“We have so much information to help guide care and can easily consult with anyone in the world,” says Desai. “But the way we diagnose people is by talking to them, examining them, getting to know them. We don’t have an algorithm for that.” 

The greatest challenge for residents today, says Ziegelstein, is their ability to “stay human to patients, getting to know them as individuals while remaining human to themselves, making time for family and friends.” That requires knowing how to adapt to a rapidly changing world that incorporates more data into patient care. 

Genitourinary oncologist Cathy Handy Marshall (Osler, 2012) served as an assistant chief of service in 2016. “My first priority as an ACS was resident education and well-being, before administrative demands,” she says. Always on the lookout for burnout, Handy Marshall urged residents to tap into team-based resources, such as pharmacy and social work, to help manage certain aspects of patient care. 

That same year brought the debut of a physical exam-based “morning report” at the bedside. Led by Reza Manesh and Brian Garibaldi (Osler, 2007), the program builds physical exam skills while forging stronger patient bonds.

More recently, artificial intelligence (AI) to expedite recording patient data and notes appears to be winning favor.
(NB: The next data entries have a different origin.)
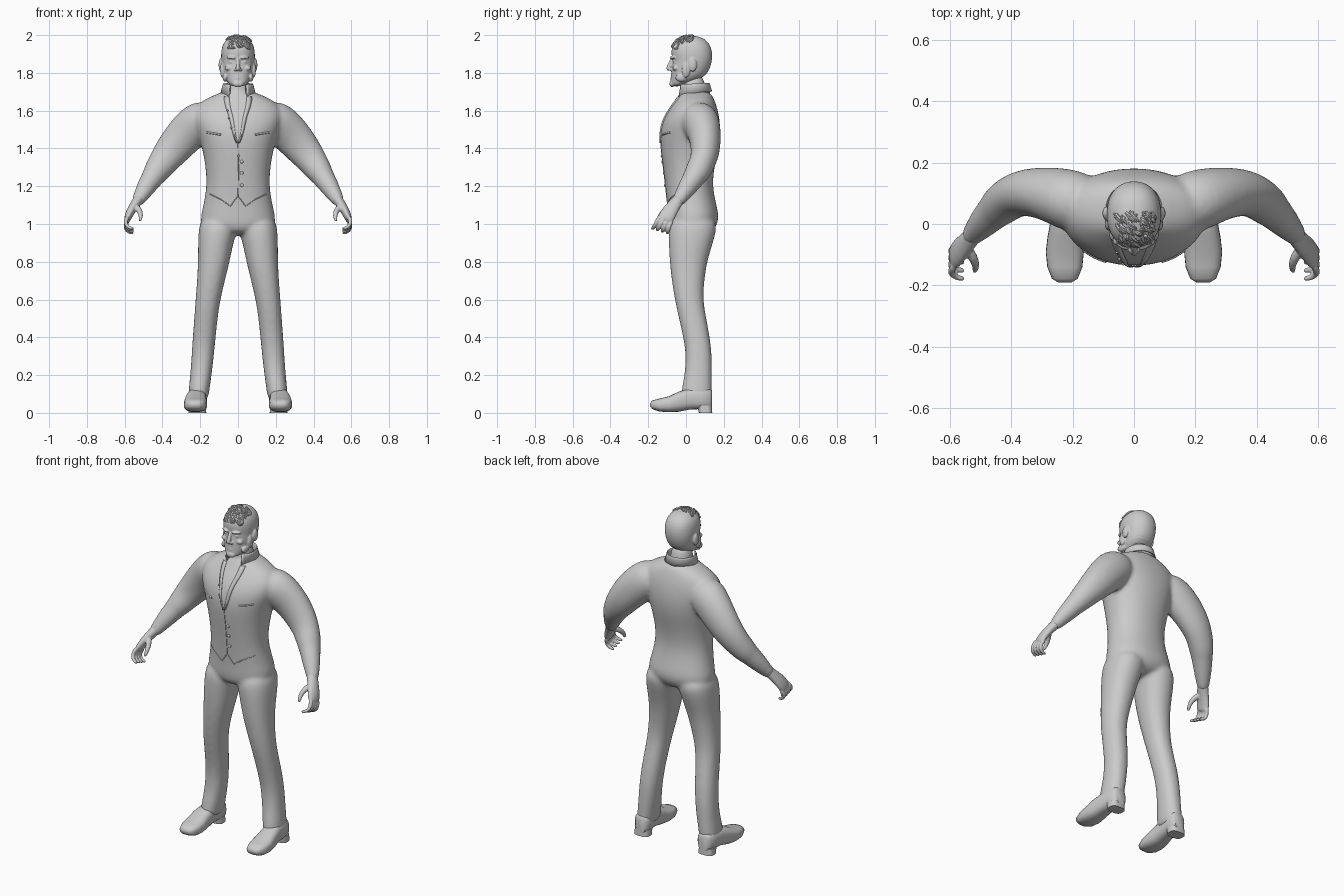
import bpy, bmesh, math, random
from mathutils import Vector
from mathutils.bvhtree import BVHTree

if "Cube" in bpy.data.objects:
    bpy.data.objects.remove(bpy.data.objects["Cube"])

random.seed(4)
GREY = bpy.data.materials.new("plain grey")
GREY.diffuse_color = (0.6, 0.6, 0.6, 1)
GREY.use_nodes = True
GREY.node_tree.nodes["Principled BSDF"].inputs["Base Color"].default_value = GREY.diffuse_color


def skin(bm, rows):
    """Bridge rows of points into a closed, capped shell."""
    vs = [[bm.verts.new(p) for p in r] for r in rows]
    n = len(vs[0])
    for a, b in zip(vs, vs[1:]):
        for i in range(n):
            j = (i + 1) % n
            bm.faces.new((a[i], a[j], b[j], b[i]))
    bm.faces.new(vs[0][::-1])
    bm.faces.new(vs[-1])


def oval(c, u, v, n=24, p=2.0):
    f = lambda w: math.copysign(abs(w) ** (2 / p), w)
    ang = [2 * math.pi * i / n for i in range(n)]
    return [c + u * f(math.cos(t)) + v * f(math.sin(t)) for t in ang]


def stack(bm, rings, s=1, p=2.2):
    """Horizontal sections: z, centre x, half width, front y, back y."""
    skin(bm, [oval(Vector((s * x, (f + b) / 2, z)), Vector((a, 0, 0)),
                   Vector((0, (b - f) / 2, 0)), 24, p) for z, x, a, f, b in rings])


def tube(bm, pts, radii, n=10):
    """Round or oval tube along points; a radius may be a pair."""
    pts = [Vector(p) for p in pts]
    rows = []
    for i, c in enumerate(pts):
        t = (pts[min(i + 1, len(pts) - 1)] - pts[max(i - 1, 0)]).normalized()
        ref = Vector((0, 1, 0)) if abs(t.y) < 0.9 else Vector((0, 0, 1))
        u = t.cross(ref).normalized()
        r = radii[i] if isinstance(radii, (list, tuple)) else radii
        ru, rv = r if isinstance(r, tuple) else (r, r)
        rows.append(oval(c, u * ru, u.cross(t) * rv, n))
    skin(bm, rows)


def ball(bm, c, size):
    g = bmesh.ops.create_uvsphere(bm, u_segments=16, v_segments=10, radius=1)
    for v in g["verts"]:
        v.co = Vector([v.co[i] * size[i] + c[i] for i in range(3)])


def finish(name, bm, voxel=0, subsurf=0, smooth=0, thick=0):
    bmesh.ops.recalc_face_normals(bm, faces=bm.faces)
    me = bpy.data.meshes.new(name)
    bm.to_mesh(me)
    bm.free()
    me.materials.append(GREY)
    ob = bpy.data.objects.new(name, me)
    bpy.context.collection.objects.link(ob)
    bpy.context.view_layer.objects.active = ob
    ob.select_set(True)
    bpy.ops.object.shade_smooth_by_angle(angle=math.radians(50))
    ob.select_set(False)
    if thick:
        ob.modifiers.new("thick", "SOLIDIFY").thickness = thick
    if subsurf:
        ob.modifiers.new("round", "SUBSURF").levels = subsurf
        ob.modifiers["round"].render_levels = subsurf
    if voxel:
        m = ob.modifiers.new("blend", "REMESH")
        m.mode, m.voxel_size, m.use_smooth_shade = "VOXEL", voxel, True
    if smooth:
        m = ob.modifiers.new("soften", "SMOOTH")
        m.iterations, m.factor = smooth, 0.5
    return ob


def surface(ob):
    bpy.context.view_layer.update()
    return BVHTree.FromObject(ob, bpy.context.evaluated_depsgraph_get())


# Clothed body: torso, neck, legs and sleeves blended together
bm = bmesh.new()
stack(bm, [(.94, 0, .13, -.07, .12), (.99, 0, .197, -.095, .165), (1.04, 0, .2, -.098, .176),
           (1.1, 0, .184, -.1, .162), (1.2, 0, .166, -.11, .14), (1.3, 0, .172, -.122, .15),
           (1.4, 0, .19, -.135, .174), (1.48, 0, .215, -.139, .184), (1.55, 0, .24, -.124, .18),
           (1.61, 0, .235, -.09, .168), (1.655, 0, .19, -.055, .152), (1.685, 0, .12, -.04, .138),
           (1.705, 0, .07, -.02, .115)])
stack(bm, [(1.6, 0, .07, -.04, .12), (1.68, 0, .062, -.025, .105), (1.8, 0, .06, -.02, .1)])
for s in (1, -1):
    stack(bm, [(1.04, .1, .09, -.07, .15), (.98, .105, .104, -.093, .166), (.9, .118, .094, -.092, .143),
               (.8, .128, .084, -.087, .112), (.7, .143, .074, -.076, .097), (.6, .159, .066, -.06, .09),
               (.5, .17, .062, -.038, .108), (.4, .179, .061, -.014, .127), (.3, .187, .059, 0, .138),
               (.2, .196, .057, -.008, .138), (.12, .207, .055, -.025, .138), (.06, .21, .053, -.025, .136)], s)
    arm = [(.13, .05, 1.56), (.2, .075, 1.548), (.275, .1, 1.48), (.35, .105, 1.39), (.4, .088, 1.325),
           (.437, .058, 1.27), (.45, .045, 1.25), (.49, .005, 1.19), (.525, -.035, 1.13), (.54, -.05, 1.11)]
    tube(bm, [(s * x, y, z) for x, y, z in arm],
         [.09, (.115, .105), (.107, .088), (.094, .078), (.079, .07), .068, .06, .051, .036, .03], 20)
body = finish("clothed_body", bm, voxel=.011, subsurf=2, smooth=5)
skin_tree = surface(body)

# Hands with curled fingers
for s, side in ((1, "left"), (-1, "right")):
    bm = bmesh.new()
    put = lambda pts: [(s * x, y, z) for x, y, z in pts]
    tube(bm, put([(.51, -.02, 1.155), (.54, -.055, 1.11), (.568, -.085, 1.07), (.585, -.108, 1.03),
                  (.587, -.115, 1.015)]), [.032, (.027, .034), (.024, .043), (.02, .045), (.015, .036)], 14)
    for i in range(4):
        y, z = -.143 + .021 * i, 1.045 - .008 * i
        tube(bm, put([(.582, y + .01, z), (.597, y - .01, z - .028), (.592, y - .022 + .003 * i, z - .055),
                      (.568, y - .034 + .005 * i, z - .068), (.55, y - .036 + .006 * i, z - .07)]),
             [.013, .0125, .0115, .01, .007])
    tube(bm, put([(.545, -.075, 1.095), (.522, -.11, 1.075), (.512, -.138, 1.045), (.52, -.158, 1.01)]),
         [.018, .017, .013, .008])
    finish(side + "_hand", bm, voxel=.0045, subsurf=1, smooth=2)

# Shoes with separate heel blocks
for s, side in ((1, "left"), (-1, "right")):
    bm = bmesh.new()
    rows = []
    for y, lo, hi, w in [(-.19, .035, .052, .022), (-.178, .02, .066, .042), (-.14, .007, .076, .057),
                         (-.09, .004, .088, .062), (-.04, .006, .112, .057), (.02, .018, .13, .05),
                         (.08, .02, .135, .05), (.125, .02, .13, .045), (.138, .022, .12, .032)]:
        x = s * (.225 - .08 * max(y, -.05) - .004)
        rows.append(oval(Vector((x, y, (lo + hi) / 2)), Vector((w, 0, 0)), Vector((0, 0, (hi - lo) / 2)), 24, 2.7))
    skin(bm, rows)
    stack(bm, [(0, .215, .047, .068, .139), (.04, .215, .046, .06, .138)], s, 3)
    finish(side + "_shoe", bm)

# Head with face forms
bm = bmesh.new()
stack(bm, [(1.728, 0, .028, -.07, -.03), (1.74, 0, .048, -.081, .0), (1.765, 0, .066, -.081, .07),
           (1.79, 0, .078, -.079, .11), (1.83, 0, .086, -.078, .13), (1.865, 0, .089, -.07, .139),
           (1.9, 0, .091, -.08, .141), (1.94, 0, .086, -.075, .133), (1.97, 0, .069, -.055, .112),
           (1.99, 0, .042, -.025, .08), (1.996, 0, .015, .005, .045)])
tube(bm, [(0, -.07, 1.88), (0, -.083, 1.85), (0, -.094, 1.825), (0, -.089, 1.812)], [.01, .011, .0145, .011])
ball(bm, (0, -.074, 1.742), (.03, .014, .018))
for s in (1, -1):
    ball(bm, (s * .013, -.083, 1.817), (.009, .01, .007))
    ball(bm, (s * .033, -.061, 1.858), (.015, .009, .008))
    ball(bm, (s * .05, -.055, 1.825), (.02, .017, .014))
    tube(bm, [(s * .012, -.08, 1.876), (s * .035, -.077, 1.884), (s * .062, -.058, 1.879)], [.007, .009, .005])
    # ears and sideburns
    ball(bm, (s * .091, .035, 1.842), (.012, .023, .036))
    ball(bm, (s * .084, .0, 1.815), (.011, .022, .04))
    ball(bm, (s * .068, -.025, 1.775), (.014, .032, .022))
for z, w in ((1.774, .024), (1.764, .02)):
    tube(bm, [(-w, -.071, z), (0, -.081, z + .001), (w, -.071, z)], [.003, .006, .003])
head = finish("head", bm, voxel=.0042, subsurf=1, smooth=2)

# Swept locks of hair on the front of the crown
bm = bmesh.new()
scalp = surface(head)
mid = Vector((0, .03, 1.89))
for k in range(85):
    x0, y0 = random.uniform(-.07, .072), random.uniform(-.075, .045)
    turn = random.uniform(-1.1, 1.1)
    pts = []
    for j in range(4):
        x = x0 + .011 * j * math.sin(turn + .35 * j)
        y = y0 - .011 * j * math.cos(turn)
        d = Vector((x, y - .03, max(.05, .1 - 5 * max(0, -y - .04) ** 1.4))).normalized()
        hit = scalp.ray_cast(mid + d, -d)[0]
        pts.append(hit + d * (.0, .004, .003, .0)[j])
    tube(bm, pts, [.004, .008, .007, .002], 6)
finish("hair_locks", bm, subsurf=1)

# Folded shirt collar, open at the throat
bm = bmesh.new()
grid = []
for i in range(33):
    t = math.radians(-90 + 32 + (360 - 64) * i / 32)
    f = (1 - math.sin(t)) / 2
    row = []
    for r, z in ((.93, 1.66), (.96, 1.742 - .008 * f), (1.0, 1.747 - .008 * f), (1.16, 1.702 - .035 * f * f)):
        row.append(bm.verts.new((.08 * r * math.cos(t), .042 + .083 * r * math.sin(t), z)))
    grid.append(row)
for a, b in zip(grid, grid[1:]):
    for j in range(3):
        bm.faces.new((a[j], b[j], b[j + 1], a[j + 1]))
finish("shirt_collar", bm, thick=.006)


def front(x, z, lift=.002):
    hit = skin_tree.ray_cast(Vector((x, -1, z)), Vector((0, 1, 0)))[0]
    return hit + Vector((0, -lift, 0)) if hit else Vector((x, -.05, z))


# Open shirt plackets running down to the waistcoat
for s, side in ((1, "left"), (-1, "right")):
    bm = bmesh.new()
    grid = []
    for i in range(15):
        k = i / 14
        x = s * (.045 * (1 - k) ** .8 + .004 * math.sin(k * 9) * (1 - k))
        z = 1.675 - .245 * k
        grid.append([bm.verts.new(front(x + s * w * (1.1 - k * .7), z, h))
                     for w, h in ((0, .006), (.014, .007), (.028, 0))])
    for a, b in zip(grid, grid[1:]):
        for j in range(2):
            bm.faces.new((a[j], b[j], b[j + 1], a[j + 1]))
    finish(side + "_placket", bm, thick=.003)

# Waistcoat seams: closing edge, pointed hem and chest pockets
bm = bmesh.new()
hem = [(-.15, 1.16), (-.09, 1.13), (-.04, 1.095), (0, 1.15), (.04, 1.095), (.09, 1.13), (.15, 1.16)]
for line in ([(0, 1.43), (.003, 1.33), (.002, 1.24), (0, 1.15)], hem):
    pts = [(a[0] + (b[0] - a[0]) * k / 5, a[1] + (b[1] - a[1]) * k / 5)
           for a, b in zip(line, line[1:]) for k in range(6)]
    pts = [p for i, p in enumerate(pts) if i == 0 or p != pts[i - 1]]
    tube(bm, [front(x, z, 0) for x, z in pts], .0022, 6)
for s in (1, -1):
    tube(bm, [front(s * (.09 + .0125 * k), 1.473 + .002 * k, 0) for k in range(7)], .005, 8)
finish("waistcoat_seams", bm)

# Buttons
bm = bmesh.new()
for x, z, r in ((.02, 1.33, .009), (.02, 1.27, .009), (.02, 1.205, .009), (.003, 1.36, .006),
                (-.055, 1.6, .005), (-.048, 1.56, .005), (-.035, 1.51, .005)):
    ball(bm, front(x, z, .002), (r, .005, r))
finish("buttons", bm)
Hospitalist and school of medicine assistant professor Timothy Niessen (Osler, 2012) has embraced Dragon Medical One, the new speech recognition software, though he was skeptical at first. 

“It’s so fast, so accurate,” he says. “By now, I think I’ve cut my note-writing time in half. I can type 60 to 70 words per minute, but I can dictate 150 words. That means I have that much more time to spend talking with my patients.” Patients and families also like it, he says, because they can listen and find the notes instantly in MyChart. 

There’s no question, says Ziegelstein, that AI will eventually lighten the load for residents. “But the pace is much faster for everything.” One can’t put the blame entirely on the electronic medical record, he adds, because “we can’t go back to the old days.” 

The synthesis of the physical exam and narrative description will always be important, Ziegelstein says. And, he insists, building relationships with patients offers the greatest potential for experiencing the joy of medicine.